INSTRUCTIONS FOR THE TASK =
Copy every line of the records below where the word "height" occurs.

(Beginning of EXERCISE MATERIAL)

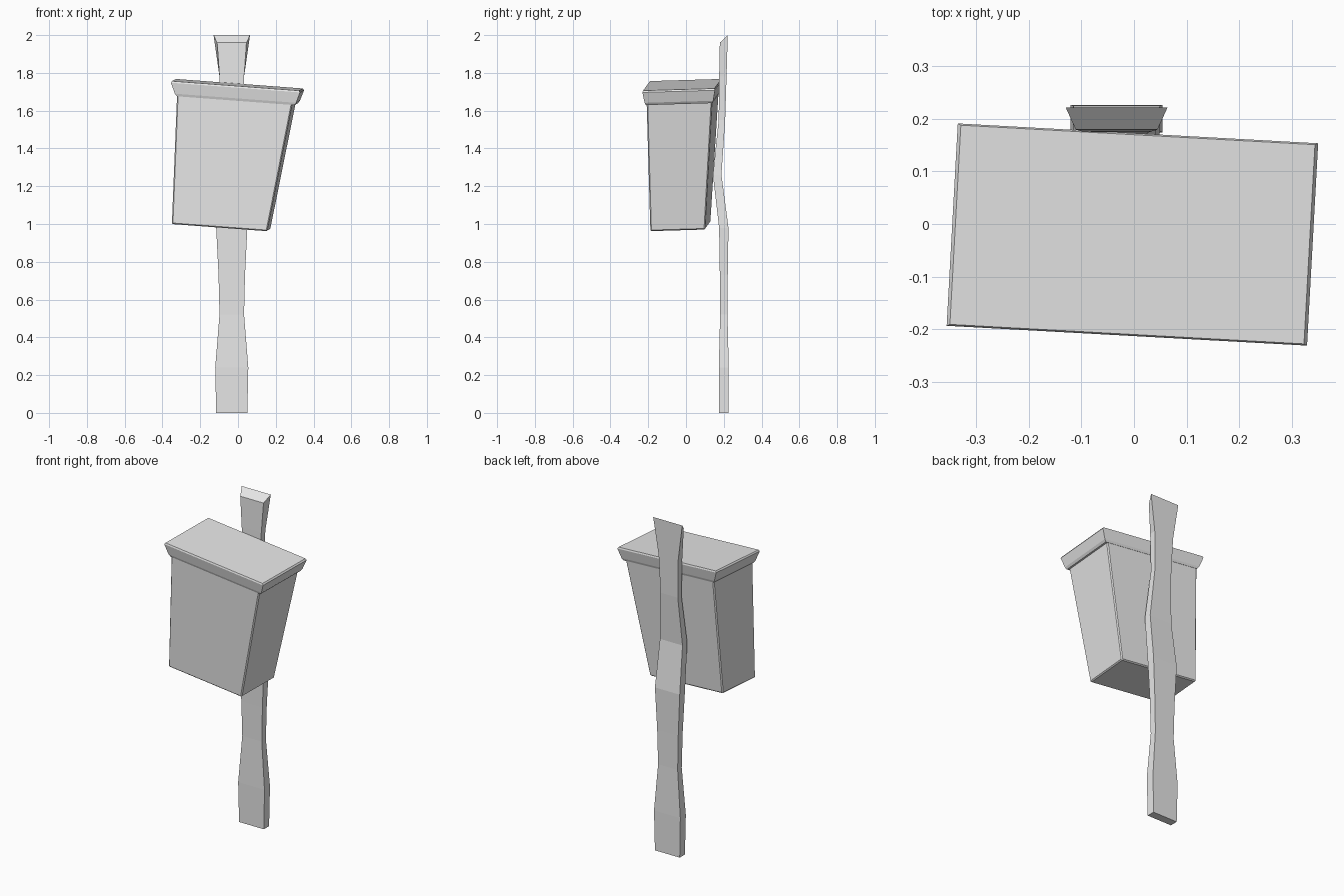
import bpy, bmesh

if "Cube" in bpy.data.objects:
    bpy.data.objects.remove(bpy.data.objects["Cube"], do_unlink=True)

# Single plain grey
grey = bpy.data.materials.new("plain grey")
grey.use_nodes = True
colour = (0.8, 0.8, 0.8, 1)
grey.diffuse_color = colour
grey.node_tree.nodes["Principled BSDF"].inputs["Base Color"].default_value = colour

CORNERS = [(-1, -1), (1, -1), (1, 1), (-1, 1)]


def ring(centre, width, depth, twist=0, tilt=0, rise=0, flare=0):
    """Four corners around a centre: twisted about z, falling to +x, rising to the back."""
    x, y, z = centre
    corners = []
    for side, back in CORNERS:
        across = side * width / 2 * (1 + flare * back)
        along = back * depth / 2
        corners.append((x + across + twist * along,
                        y + along - twist * across,
                        z - tilt * across + rise * along))
    return corners


def loft(name, rings):
    """Skin a stack of four-cornered rings, capped at both ends."""
    bm = bmesh.new()
    loops = [[bm.verts.new(point) for point in points] for points in rings]
    for low, high in zip(loops, loops[1:]):
        for i in range(len(low)):
            bm.faces.new((low[i - 1], low[i], high[i], high[i - 1]))
    bm.faces.new(loops[0])
    bm.faces.new(loops[-1])
    bmesh.ops.recalc_face_normals(bm, faces=bm.faces)
    mesh = bpy.data.meshes.new(name)
    bm.to_mesh(mesh)
    bm.free()
    mesh.materials.append(grey)
    part = bpy.data.objects.new(name, mesh)
    bpy.context.collection.objects.link(part)
    return part


# Warped plank: height, width and distance back; thickness follows the width
post_x = -0.033
post_sections = [
    (0, 0.165, 0.2),
    (0.24, 0.175, 0.2),
    (0.52, 0.13, 0.2),
    (0.73, 0.14, 0.2),
    (0.98, 0.165, 0.2),
    (1.26, 0.15, 0.165),
    (1.55, 0.115, 0.19),
    (1.78, 0.13, 0.195),
]
post_rings = [ring((post_x, back, height), width, width * 0.3)
              for height, width, back in post_sections]
# Sloping top end, wider at the back
post_rings.append(ring((post_x, 0.2, 1.98), 0.174, 0.042, rise=0.95, flare=0.11))
loft("post_board", post_rings)

# Crooked lean shared by the box and its lid
lean = dict(twist=0.055, tilt=0.075, rise=0.03)

# Tapering box with slightly worn edges
box = loft("box_body", [
    ring((-0.09, -0.03, 0.985), 0.505, 0.29, **lean),
    ring((-0.007, -0.018, 1.673), 0.612, 0.348, **lean),
])
worn = box.modifiers.new("worn edges", "BEVEL")
worn.width = 0.006
worn.segments = 1

# Flared lid: each ring gives its height and its overhang past the box
loft("box_lid", [
    ring((-0.003, -0.02, height), 0.612 + overhang, 0.348 + overhang / 2, **lean)
    for height, overhang in [(1.658, 0.01), (1.671, 0.03), (1.728, 0.072), (1.737, 0.06)]
])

(End of EXERCISE MATERIAL)

RESPONSE BOX =
# Warped plank: height, width and distance back; thickness follows the width
post_rings = [ring((post_x, back, height), width, width * 0.3)
              for height, width, back in post_sections]
# Flared lid: each ring gives its height and its overhang past the box
    ring((-0.003, -0.02, height), 0.612 + overhang, 0.348 + overhang / 2, **lean)
    for height, overhang in [(1.658, 0.01), (1.671, 0.03), (1.728, 0.072), (1.737, 0.06)]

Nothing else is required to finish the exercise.